Max-Max, you state that tte buttons shouldn't contain a pattern because they are to be resized. Can't you use them like a pattern, putting them next to each other instead of stretching them? I don't care too much about the buttons, because a pattern is distracting to the eye when text is involved. But it would be nice to have for scrollbars, which should have a similar 3x3 pattern for scaling. Arrow-buttons next to the scrollbars, too.
If you resize an GUI element in no-pattern-size increments, the pattern will only be half displayed in the end, not aligning up witht he border pieces. Let me illustrate with an example:
The first image is the 3 parts for a button; left middle and right.
In the second image the theme manager has concatenate them into one image and then divide it in a 3x3 grid (well, I have already come up with a better solution. I don't know if it will make it into the next patch although, so we stick to this meanwhile).
Lets assume we increase the width and height one pixel. Because the pattern is repeated every second pixel (2x2 pattern), only half the pattern will be displayed against the edge pieces; picture three.
To solve this my plan is to let the designer tell Simutrans the pattern size. Simutrans will then snap all scaling in multiples of the pattern size to ensure that full pattern is always displayed. But this will be further down the road, for now it will be misaligned if scaled.
Is it planned to enable graphics in places where no graphics were used before, like titlebar, windowborder,... So that one could create a more rounded, modern look.
O'boy, do I have plans
First of all I need to get the theme structure in place and the first goal is to theme the GUI elements already skinned. My intention is to have virtually everything themed but this also requires a new GUI code structure. This will be the second step (new GUI code). Then we can start to do some serious themes
About Fonts... I looked into the Simutrans Font and it wouldn't be too hard to resize/recreate it at 1.5 or 2x scale. But that's only true for the latin alphabet, at least for me, because with kanji I just don't know what is intended to be round, straight,... Wouldn't the same problem arise with any font if it's pak dependant? While big names like Deja Vu might contain all the signs needed, most just don't. While I'd be eager to design my own bitmap font for Simutrans including multiple sizes and every œ, ý , ç and ê, it would be hard (but possible) to include russian/cyrillic, and impossible to do kanji. How could such a problem be solved?
I haven't looked so much at the font system yet, but as to my knowledge it uses both unicode and ASCII encoding.

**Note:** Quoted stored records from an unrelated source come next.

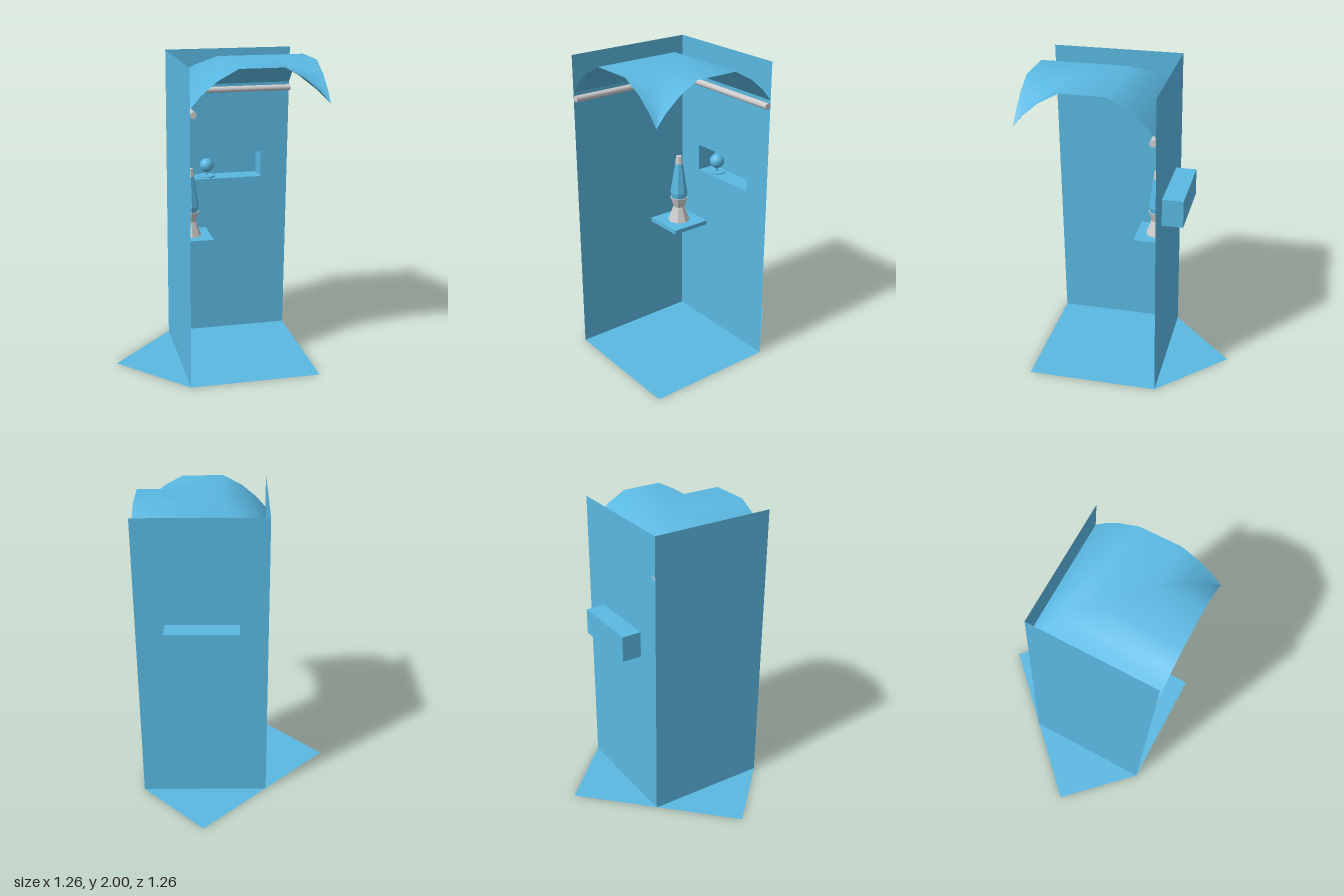
import * as THREE from 'three';

const blue = new THREE.MeshStandardMaterial({ color: 0x5ab8e2, side: THREE.DoubleSide });
const blueFlat = new THREE.MeshStandardMaterial({ color: 0x5ab8e2, flatShading: true });
const grey = new THREE.MeshStandardMaterial({ color: 0xcccccc });
const greyFlat = new THREE.MeshStandardMaterial({ color: 0xcccccc, flatShading: true });

const IN = -0.212;  // plane of both walls
const OUT = 0.632;  // open edge of the booth
const SPAN = OUT - IN;
const MID = (IN + OUT) / 2;
const HEIGHT = 2;

function add(parent, name, geometry, material, x = 0, y = 0, z = 0) {
  const mesh = new THREE.Mesh(geometry, material);
  mesh.name = name;
  mesh.position.set(x, y, z);
  parent.add(mesh);
  return mesh;
}

const shapeOf = (pts) => new THREE.Shape(pts.map(([x, y]) => new THREE.Vector2(x, y)));
const lathe = (pts, sides) =>
  new THREE.LatheGeometry(pts.map(([r, y]) => new THREE.Vector2(r, y)), sides);

// Arched canopy: one arch swept around the corner, mitred on the diagonal
function canopyGeometry() {
  const arch = [[0, 1.765], [0.065, 1.84], [0.16, 1.92], [0.285, 1.988],
    [SPAN - 0.285, 1.988], [SPAN - 0.16, 1.92], [SPAN - 0.065, 1.84], [SPAN, 1.765]];
  const pos = [], index = [];
  arch.forEach(([d, y], i) => {
    const p = IN + d;
    pos.push(OUT, y, p, p, y, p, p, y, OUT);
    if (i === arch.length - 1) return;
    for (let j = 0; j < 2; j++) {
      const a = i * 3 + j, b = a + 1, c = a + 3, e = a + 4;
      index.push(a, b, c, b, e, c);
    }
  });
  const g = new THREE.BufferGeometry();
  g.setAttribute('position', new THREE.Float32BufferAttribute(pos, 3));
  g.setIndex(index);
  g.computeVertexNormals();
  return g;
}

// Box without its front (+z) face
function openBox(w, h, d) {
  const g = new THREE.BoxGeometry(w, h, d);
  const idx = Array.from(g.index.array);
  idx.splice(24, 6);
  g.setIndex(idx);
  g.clearGroups();
  return g;
}

export function createModel() {
  const model = new THREE.Group();
  model.name = 'cornerBooth';

  // Five-sided floor reaching out behind the walls
  const floor = shapeOf([[OUT, -OUT], [OUT, -IN], [-IN, OUT], [-OUT, IN], [IN, -OUT]]);
  add(model, 'floor', new THREE.ShapeGeometry(floor).rotateX(-Math.PI / 2), blue);

  // Back wall with the niche opening
  const n = { x0: -0.03, x1: 0.445, y0: 1.113, y1: 1.29, depth: 0.133 };
  const wall = shapeOf([[IN, 0], [OUT, 0], [OUT, HEIGHT], [IN, HEIGHT]]);
  wall.holes.push(shapeOf([[n.x0, n.y0], [n.x0, n.y1], [n.x1, n.y1], [n.x1, n.y0]]));
  add(model, 'backWall', new THREE.ShapeGeometry(wall), blue, 0, 0, IN);
  add(model, 'niche', openBox(n.x1 - n.x0, n.y1 - n.y0, n.depth), blue,
    (n.x0 + n.x1) / 2, (n.y0 + n.y1) / 2, IN - n.depth / 2);

  // Side wall
  add(model, 'sideWall', new THREE.PlaneGeometry(SPAN, HEIGHT).rotateY(Math.PI / 2),
    blue, IN, HEIGHT / 2, MID);

  // Canopy and the rails below it
  add(model, 'canopy', canopyGeometry(), blue);
  const rail = new THREE.CylinderGeometry(0.02, 0.02, SPAN, 16);
  add(model, 'backRail', rail, grey, MID, 1.73, IN + 0.02).rotation.z = Math.PI / 2;
  add(model, 'sideRail', rail, grey, IN + 0.02, 1.73, MID).rotation.x = Math.PI / 2;

  // Corner shelf
  const shelf = 0.27, s = IN + shelf / 2;
  add(model, 'shelf', new THREE.BoxGeometry(shelf, 0.028, shelf), blue, s, 0.75, s);

  // Faceted lamp: waisted foot, tapering glass, cap
  const lamp = new THREE.Group();
  lamp.name = 'lamp';
  lamp.position.set(s, 0.764, s);
  model.add(lamp);
  add(lamp, 'lampFoot', lathe([[0, 0], [0.074, 0], [0.037, 0.1], [0.06, 0.168], [0, 0.168]], 8), greyFlat);
  add(lamp, 'lampGlass', lathe([[0.052, 0.168], [0.058, 0.205], [0.026, 0.411]], 8), blueFlat);
  add(lamp, 'lampCap', lathe([[0.026, 0.411], [0.019, 0.465], [0, 0.465]], 8), greyFlat);

  // Ball on a stand inside the niche
  const ornament = new THREE.Group();
  ornament.name = 'ornament';
  ornament.position.set(0.077, n.y0, IN - n.depth / 2);
  model.add(ornament);
  add(ornament, 'ornamentBase', new THREE.CylinderGeometry(0.058, 0.058, 0.008, 24), blue, 0, 0.006, 0);
  add(ornament, 'ornamentStem', new THREE.CylinderGeometry(0.008, 0.008, 0.04, 12), blue, 0, 0.025, 0);
  add(ornament, 'ornamentBall', new THREE.SphereGeometry(0.048, 24, 16), blue, 0, 0.08, 0);

  return model;
}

If a glyph (an image used to build a character) is missing, Simutrans shows a default glyph in its place. The unicode fonts are capable of displaying virtually any character set. Well, traditional Chinese also used in Taiwan, Hong Kong and Macau use BIG5 encoding but the Kangxi radicals (214 Chinese characters) are reserved in the unicode character map U+2F00-2FDF.
If a font becomes popular any one can add the missing glyphs to the unicode font.
At my former work I wrote a couple of True Type to bitmap font converters. Due to copyrights and ownerships I can't publish them. As a parallel project I'm writing a new converter that will allow you to convert a TTF to bitmap font in one single button push. If and when this tools becomes useful, a localised character set can be taken from another font to create a more complete unicode font to use with Simutrans.
A professional True Type font has separate fonts for different styles; Normal, Bold, Italic etc...
When it comes to Simutrans we use the normal styled font and creates shadowed and outlined styles in the drawing process. I think this work quite well except for the outlined font. Maybe it is enough to adjust the algorithm...
In the discussions we have touched the subject of having two font sizes, one normal and one bigger for headlines etc...
But for now, we stick to what we have.